The new Trump Administration is committed to lifting the burden of federal regulation off American business, but a big part of what employers face is the proliferation of laws and rules imposed by states and municipalities.
"The importance of what is occurring is that states and cities are asserting their own authority to craft employment laws particular to their own jurisdiction or belief," observes attorney Kevin Hyde of the Foley & Lardner law firm. "These cities and states are not content to follow the lead of the federal government."
Some actions have grabbed headlines, like the wave of states that significantly raised the minimum wage, which ended up driving the automation businesses ranging from fast food restaurants to warehouses and fulfillment centers. When it comes to the growing trend of reclassifying independent contractors as employees, the bulk of that has occurred at the state and local levels.
Those jurisdictions thoroughly dominated by Democrats who are inherently pro-union impose regulations much differently from the rest of the country. The most notable of these are New York City and California, a state whose anti-employer labor laws and regulatory actions make it seem like a foreign country.
Hyde warns, "Employers must be constantly aware of actions in the locales in which they operate and adopt policies that not only follow the law, but which provide the greatest consistency possible for the entire company."
One major trend has been the rapid spread of "Ban the Box" laws to prohibit criminal background queries in job applications, which usually require an applicant to check off a box. States that have banned the question from private employer applications are Connecticut, Hawaii, Illinois, Massachusetts, Minnesota, New Jersey, Oregon, Rhode Island and Vermont. More than 150 cities and counties have done so on their own.
Other new state laws ban job applicant background checks concerning their credit history, and asking them about their previous salary history, which is seen as helping to perpetuate wage discrimination against women and the long-term unemployed.
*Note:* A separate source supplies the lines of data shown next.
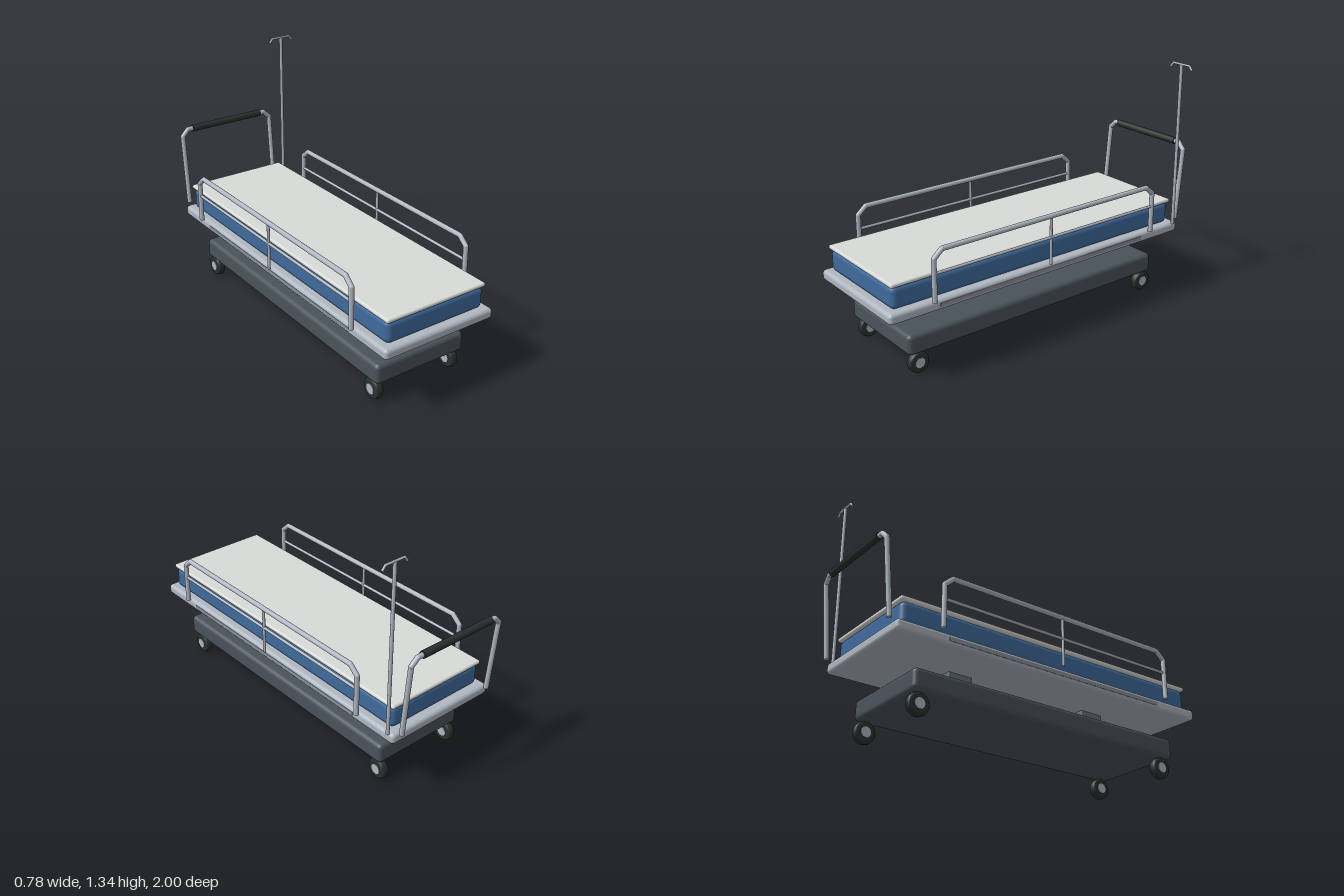
import * as THREE from 'three';
import { RoundedBoxGeometry } from 'three/addons/geometries/RoundedBoxGeometry.js';

const paint = (name, color) => {
  const m = new THREE.MeshStandardMaterial({ color });
  m.name = name;
  return m;
};

export function createModel() {
  const steel = paint('steel', 0xb0b7c2);
  const trim = paint('trim grey', 0x8c929b);
  const sheetMat = paint('sheet', 0xd9dbd8);
  const blue = paint('mattress blue', 0x3f6a9c);
  const dark = paint('base grey', 0x4a525a);
  const columnMat = paint('column grey', 0x67717b);
  const rubber = paint('rubber', 0x29302f);
  const white = paint('motor white', 0xd8dad8);

  const bed = new THREE.Group();
  bed.name = 'stretcher';
  const CX = -0.026; // centre line of the bed

  const add = (name, geometry, material, parent = bed) => {
    const mesh = new THREE.Mesh(geometry, material);
    mesh.name = name;
    parent.add(mesh);
    return mesh;
  };
  const group = (name) => {
    const g = new THREE.Group();
    g.name = name;
    bed.add(g);
    return g;
  };
  // Rounded box given by its limits
  const slab = (name, [x0, x1], [y0, y1], [z0, z1], radius, material, parent) => {
    const mesh = add(name, new RoundedBoxGeometry(x1 - x0, y1 - y0, z1 - z0, 4, radius), material, parent);
    mesh.position.set((x0 + x1) / 2, (y0 + y1) / 2, (z0 + z1) / 2);
    return mesh;
  };
  // Straight rod between two points
  const rod = (name, a, b, radius, material, parent) => {
    const p = new THREE.Vector3(...a), q = new THREE.Vector3(...b);
    const dir = q.clone().sub(p);
    const mesh = add(name, new THREE.CylinderGeometry(radius, radius, dir.length(), 16), material, parent);
    mesh.position.copy(p).add(q).multiplyScalar(0.5);
    mesh.quaternion.setFromUnitVectors(new THREE.Vector3(0, 1, 0), dir.normalize());
    return mesh;
  };
  // Bent pipe: rods with a ball at each bend
  const pipe = (name, points, radius, material, parent) => {
    for (let i = 0; i < points.length - 1; i++) {
      rod(name, points[i], points[i + 1], radius, material, parent);
      if (i > 0) add(name + 'Bend', new THREE.SphereGeometry(radius, 16, 10), material, parent).position.set(...points[i]);
    }
  };

  // Lying surface
  slab('platform', [-0.361, 0.309], [0.352, 0.41], [-0.92, 1.0], 0.02, steel);
  slab('mattress', [CX - 0.299, CX + 0.299], [0.406, 0.53], [-0.877, 0.963], 0.03, blue);
  slab('sheet', [CX - 0.304, CX + 0.304], [0.526, 0.549], [-0.885, 0.968], 0.01, sheetMat);

  // Chassis
  slab('base', [CX - 0.277, CX + 0.277], [0.117, 0.229], [-0.78, 0.867], 0.025, dark);
  for (const z of [0.475, -0.39]) {
    slab('liftColumn', [CX - 0.071, CX + 0.071], [0.22, 0.36], [z - 0.07, z + 0.07], 0.006, columnMat);
    slab('columnFoot', [CX - 0.089, CX + 0.089], [0.222, 0.276], [z - 0.092, z + 0.092], 0.012, dark);
  }

  // Lift motor
  rod('motor', [CX, 0.294, 0.319], [CX, 0.294, 0.726], 0.054, white);
  rod('motorShaft', [CX, 0.297, 0.244], [CX, 0.297, 0.33], 0.028, columnMat);

  // Wheels
  const tyreProfile = [[0, -0.02], [0.04, -0.022], [0.051, -0.021], [0.056, -0.016], [0.058, -0.008],
    [0.058, 0.008], [0.056, 0.016], [0.051, 0.021], [0.04, 0.022], [0, 0.02]]
    .map(([r, y]) => new THREE.Vector2(r, y));
  for (const x of [CX - 0.24, CX + 0.24]) {
    for (const z of [0.797, -0.737]) {
      const wheel = group('wheel');
      wheel.position.set(x, 0.059, z);
      wheel.rotation.z = -Math.PI / 2;
      add('tyre', new THREE.LatheGeometry(tyreProfile, 28), rubber, wheel);
      add('hub', new THREE.CylinderGeometry(0.028, 0.028, 0.048, 14), steel, wheel);
    }
  }

  // Side rails and the trim strips below them
  for (const side of [-1, 1]) {
    const x = CX + side * 0.355;
    const rail = group(side > 0 ? 'leftRail' : 'rightRail');
    pipe('railFrame', [[x, 0.415, 0.76], [x, 0.643, 0.76], [x, 0.685, 0.712], [x, 0.685, -0.636],
      [x, 0.643, -0.684], [x, 0.415, -0.684]], 0.0135, steel, rail);
    rod('railBar', [x, 0.566, 0.76], [x, 0.566, -0.684], 0.008, steel, rail);
    rod('railPost', [x, 0.415, 0.04], [x, 0.685, 0.04], 0.008, steel, rail);
    const strip = add('sideStrip', new THREE.BoxGeometry(0.006, 0.021, 1.35), trim);
    strip.position.set(CX + side * 0.334, 0.381, 0.04);
  }

  // Push handle leaning backwards
  const handle = group('pushHandle');
  const at = (x, y) => [x, y, -0.94 - 0.09 * (y - 0.41)];
  pipe('handleFrame', [at(CX - 0.297, 0.415), at(CX - 0.297, 0.822), at(CX - 0.26, 0.858),
    at(CX + 0.26, 0.858), at(CX + 0.297, 0.822), at(CX + 0.297, 0.415)], 0.0135, steel, handle);
  rod('grip', at(CX - 0.231, 0.858), at(CX + 0.231, 0.858), 0.0195, rubber, handle);

  // Drip pole with two hooks
  const pole = group('dripPole');
  const pz = -0.884;
  rod('poleShaft', [0.309, 0.405, pz], [0.309, 1.335, pz], 0.0095, steel, pole);
  pipe('poleHooks', [[0.233, 1.312, pz], [0.251, 1.335, pz], [0.367, 1.335, pz], [0.385, 1.312, pz]],
    0.0065, steel, pole);

  return bed;
}
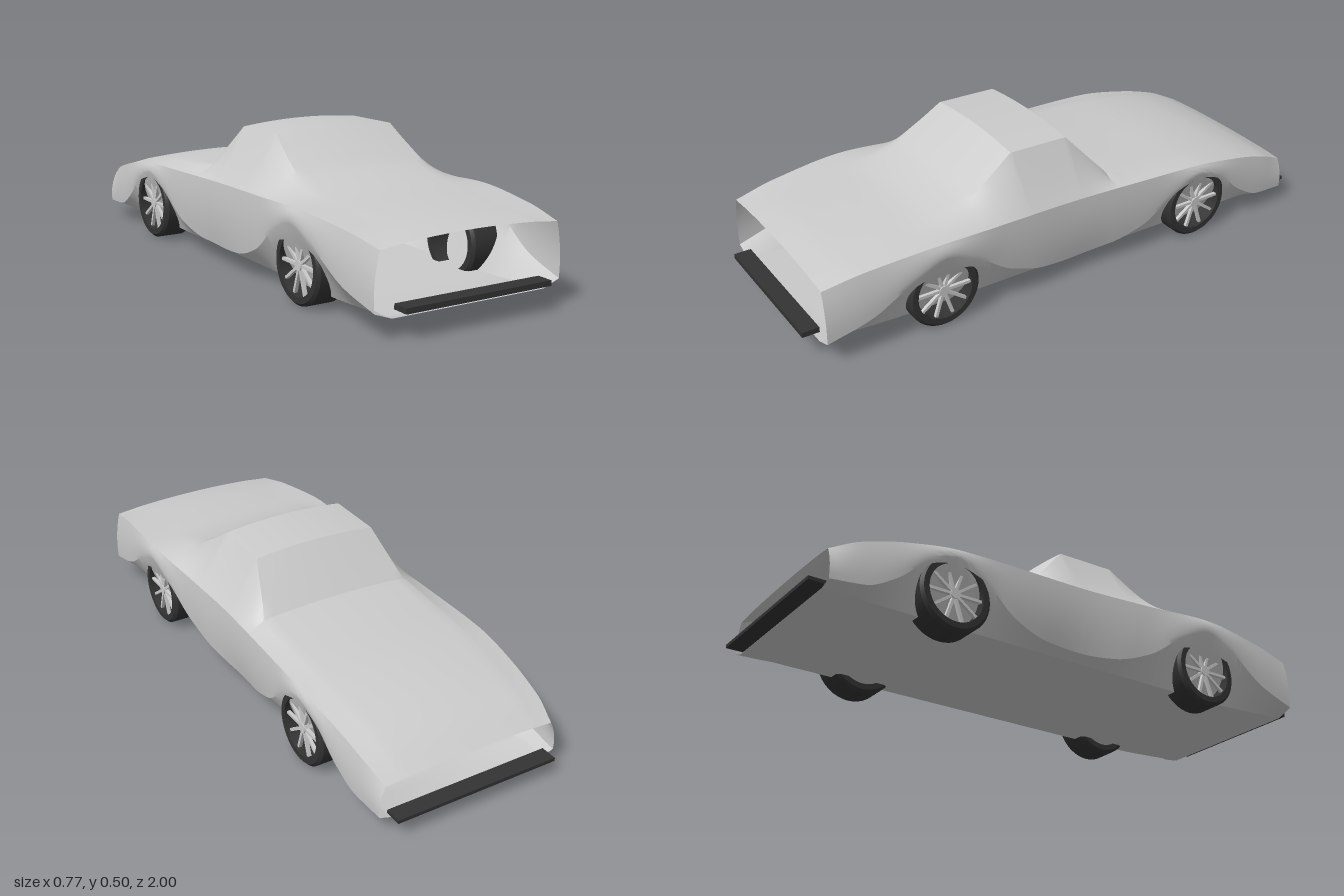
import * as THREE from 'three';
import { toCreasedNormals } from 'three/addons/utils/BufferGeometryUtils.js';

const paint = new THREE.MeshStandardMaterial({ color: 0xcccccc, side: THREE.DoubleSide });
const dark = new THREE.MeshStandardMaterial({ color: 0x333333, side: THREE.DoubleSide });

// Smooth curve through [z, value] keys; a third element marks a sharp corner.
function curve(...keys) {
  const secant = i => (keys[i + 1][1] - keys[i][1]) / (keys[i + 1][0] - keys[i][0]);
  const slope = (i, seg) => {
    if (keys[i][2] || i === 0 || i === keys.length - 1) return secant(seg);
    const a = secant(i - 1), b = secant(i);
    return a * b <= 0 ? 0 : (2 * a * b) / (a + b);
  };
  return z => {
    let i = 0;
    while (i < keys.length - 2 && z > keys[i + 1][0]) i++;
    const h = keys[i + 1][0] - keys[i][0], t = (z - keys[i][0]) / h, t2 = t * t, t3 = t2 * t;
    return keys[i][1] * (2 * t3 - 3 * t2 + 1) + keys[i + 1][1] * (3 * t2 - 2 * t3)
      + h * slope(i, i) * (t3 - 2 * t2 + t) + h * slope(i + 1, i) * (t3 - t2);
  };
}

// Centre line of bonnet, roof and tail
const topY = curve([-0.95, 0.18], [-0.85, 0.232], [-0.7, 0.28], [-0.5, 0.312], [-0.3, 0.328], [-0.16, 0.34, 1],
  [-0.02, 0.497, 1], [0.2, 0.502, 1], [0.3, 0.435], [0.4, 0.378], [0.55, 0.338], [0.7, 0.323], [0.85, 0.308], [0.95, 0.29]);
// Edge of roof and decks
const edgeX = curve([-0.95, 0.25], [-0.5, 0.28], [-0.17, 0.285, 1], [-0.02, 0.232, 1], [0.2, 0.232, 1], [0.38, 0.25], [0.95, 0.25]);
const edgeY = curve([-0.95, 0.175], [-0.85, 0.225], [-0.7, 0.268], [-0.5, 0.3], [-0.3, 0.316], [-0.16, 0.328, 1],
  [-0.02, 0.483, 1], [0.2, 0.487, 1], [0.3, 0.42], [0.4, 0.365], [0.55, 0.33], [0.7, 0.315], [0.85, 0.298], [0.95, 0.281]);
// Shoulder line
const shoulderX = curve([-0.95, 0.315], [-0.85, 0.335], [-0.5, 0.355], [0, 0.345], [0.25, 0.355], [0.53, 0.371], [0.8, 0.352], [0.95, 0.336]);
const shoulderY = curve([-0.95, 0.17], [-0.85, 0.215], [-0.7, 0.255], [-0.5, 0.285], [-0.2, 0.295], [0, 0.3], [0.3, 0.31], [0.53, 0.32], [0.8, 0.3], [0.95, 0.272]);
// Wavy lower crease that rises over the wheels
const creaseX = curve([-0.95, 0.335], [-0.52, 0.362], [-0.05, 0.325], [0.2, 0.345], [0.53, 0.38], [0.8, 0.363], [0.95, 0.352]);
const creaseY = curve([-0.95, 0.06], [-0.83, 0.07], [-0.73, 0.12], [-0.62, 0.21], [-0.52, 0.243], [-0.42, 0.205], [-0.28, 0.105], [-0.15, 0.07],
  [0, 0.065], [0.12, 0.075], [0.27, 0.125], [0.42, 0.225], [0.53, 0.268], [0.64, 0.225], [0.8, 0.13], [0.95, 0.085]);
const floorY = curve([-0.95, 0.045], [0.6, 0.045], [0.95, 0.062]);

// Right half of the cross-section, from top centre to floor centre
function section(z) {
  const ex = edgeX(z), ey = edgeY(z), sx = shoulderX(z), sy = shoulderY(z);
  const cx = creaseX(z), cy = creaseY(z), ty = topY(z), fy = floorY(z), fx = 0.29;
  const points = [];
  for (let i = 0; i <= 8; i++) points.push([ex * i / 8, ty + (ey - ty) * (i / 8) ** 2]);
  const bend = (ax, ay, bx, by, px, py, n) => {
    for (let i = 1; i <= n; i++) {
      const t = i / n, u = 1 - t;
      points.push([u * u * ax + 2 * u * t * bx + t * t * px, u * u * ay + 2 * u * t * by + t * t * py]);
    }
  };
  bend(ex, ey, ex + 0.58 * (sx - ex), sy + 0.35 * (ey - sy), sx, sy, 8);
  bend(sx, sy, Math.max(sx, cx) + 0.008, (sy + cy) / 2, cx, cy, 6);
  bend(cx, cy, (cx + fx) / 2, (cy + fy) / 2, fx, fy, 4);
  points.push([0, fy]);
  return points;
}

// Open-ended body shell lofted along z
function bodyGeometry() {
  const stations = [];
  for (let i = 0; i <= 95; i++) stations.push(-0.95 + i * 0.02);
  stations.push(-0.02, 0.2, -0.16);
  const zs = [...new Set(stations.map(z => +z.toFixed(3)))].sort((a, b) => a - b);
  const positions = [], index = [];
  let ring = 0;
  zs.forEach(z => {
    const half = section(z);
    const loop = [...half, ...half.slice(1, -1).reverse().map(([x, y]) => [-x, y])];
    ring = loop.length;
    loop.forEach(([x, y]) => positions.push(x, y, z));
  });
  for (let i = 0; i < zs.length - 1; i++) {
    for (let j = 0; j < ring; j++) {
      const k = (j + 1) % ring, a = i * ring, b = a + ring;
      index.push(a + j, b + j, a + k, b + j, b + k, a + k);
    }
  }
  const geometry = new THREE.BufferGeometry();
  geometry.setAttribute('position', new THREE.Float32BufferAttribute(positions, 3));
  geometry.setIndex(index);
  return toCreasedNormals(geometry, 0.45);
}

function part(name, geometry, material) {
  const mesh = new THREE.Mesh(geometry, material);
  mesh.name = name;
  return mesh;
}

// Wheel whose axle lies on x, outer face toward +x
function makeWheel(name) {
  const wheel = new THREE.Group();
  wheel.name = name;
  const profile = [[0.1, -0.056], [0.12, -0.056], [0.13, -0.046], [0.13, 0.046], [0.12, 0.056], [0.1, 0.056], [0.1, -0.056]];
  const tyre = toCreasedNormals(new THREE.LatheGeometry(profile.map(p => new THREE.Vector2(...p)), 40), 0.5);
  tyre.rotateZ(-Math.PI / 2);
  wheel.add(part('tyre', tyre, dark));
  const hub = new THREE.CylinderGeometry(0.018, 0.018, 0.02, 16);
  hub.rotateZ(Math.PI / 2);
  const cap = part('hub', hub, paint);
  cap.position.x = 0.04;
  wheel.add(cap);
  for (let i = 0; i < 10; i++) {
    const spoke = new THREE.BoxGeometry(0.012, 0.09, 0.01);
    spoke.translate(0.04, 0.057, 0);
    spoke.rotateX((i + 0.5) * Math.PI / 5);
    wheel.add(part('spoke', spoke, paint));
  }
  return wheel;
}

export function createModel() {
  const car = new THREE.Group();
  car.name = 'car';
  car.add(part('bodyShell', bodyGeometry(), paint));

  // Four wheels, mirrored left and right
  for (const [end, z] of [['front', 0.53], ['rear', -0.52]]) {
    for (const side of [1, -1]) {
      const wheel = makeWheel(end + (side > 0 ? 'Left' : 'Right') + 'Wheel');
      wheel.position.set(side * 0.301, 0.13, z);
      if (side < 0) wheel.rotation.y = Math.PI;
      car.add(wheel);
    }
  }

  // Flat bumper bars
  const front = part('frontBumper', new THREE.BoxGeometry(0.55, 0.018, 0.06), dark);
  front.position.set(0, 0.094, 0.97);
  const rear = part('rearBumper', new THREE.BoxGeometry(0.6, 0.012, 0.06), dark);
  rear.position.set(0, 0.064, -0.97);
  car.add(front, rear);
  return car;
}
Regulatory frontiers have been opened regarding legalization of medical and recreational marijuana, paid sick leave, broadening of local and state anti-discrimination protections (including transgender bathrooms), and limiting employee call scheduling practices.
Seven states, 29 cities, two counties and Washington, D.C., have enacted sick pay laws—all of which differ in important details.
"What all of this means for employers is that everything about the employment relationship is now being regulated at every step of government, down to the city or county level," says David Barron, an attorney with the law firm of Cozen O'Connor.
"The country is rapidly moving toward a human resources professional's worst nightmare—local governments implementing employment laws on a patchwork basis with differing rules based on city limits and state lines," he observes. "This is no longer a minor inconvenience, and local legislation is likely to get worse in the near future."
Barron offers some practical advice on how to manage this legal patchwork:
- Monitor legislative trends and consider modifying policies or practices for all employees once a "critical mass" of jurisdictions with company facilities pass a law or requirement.
- Plan for state or local inserts for employee handbooks. Add disclaimers making clear that company policies apply only to the extent they are not inconsistent with state or local laws.
- Join local trade associations and HR groups that monitor local legislation and provide regular updates.
HR staff now must keep current on not just 50 state laws, but with hundreds of city and county statutes as well. The prospect that this trend will continue is certain. It is now up to you to keep on top of it.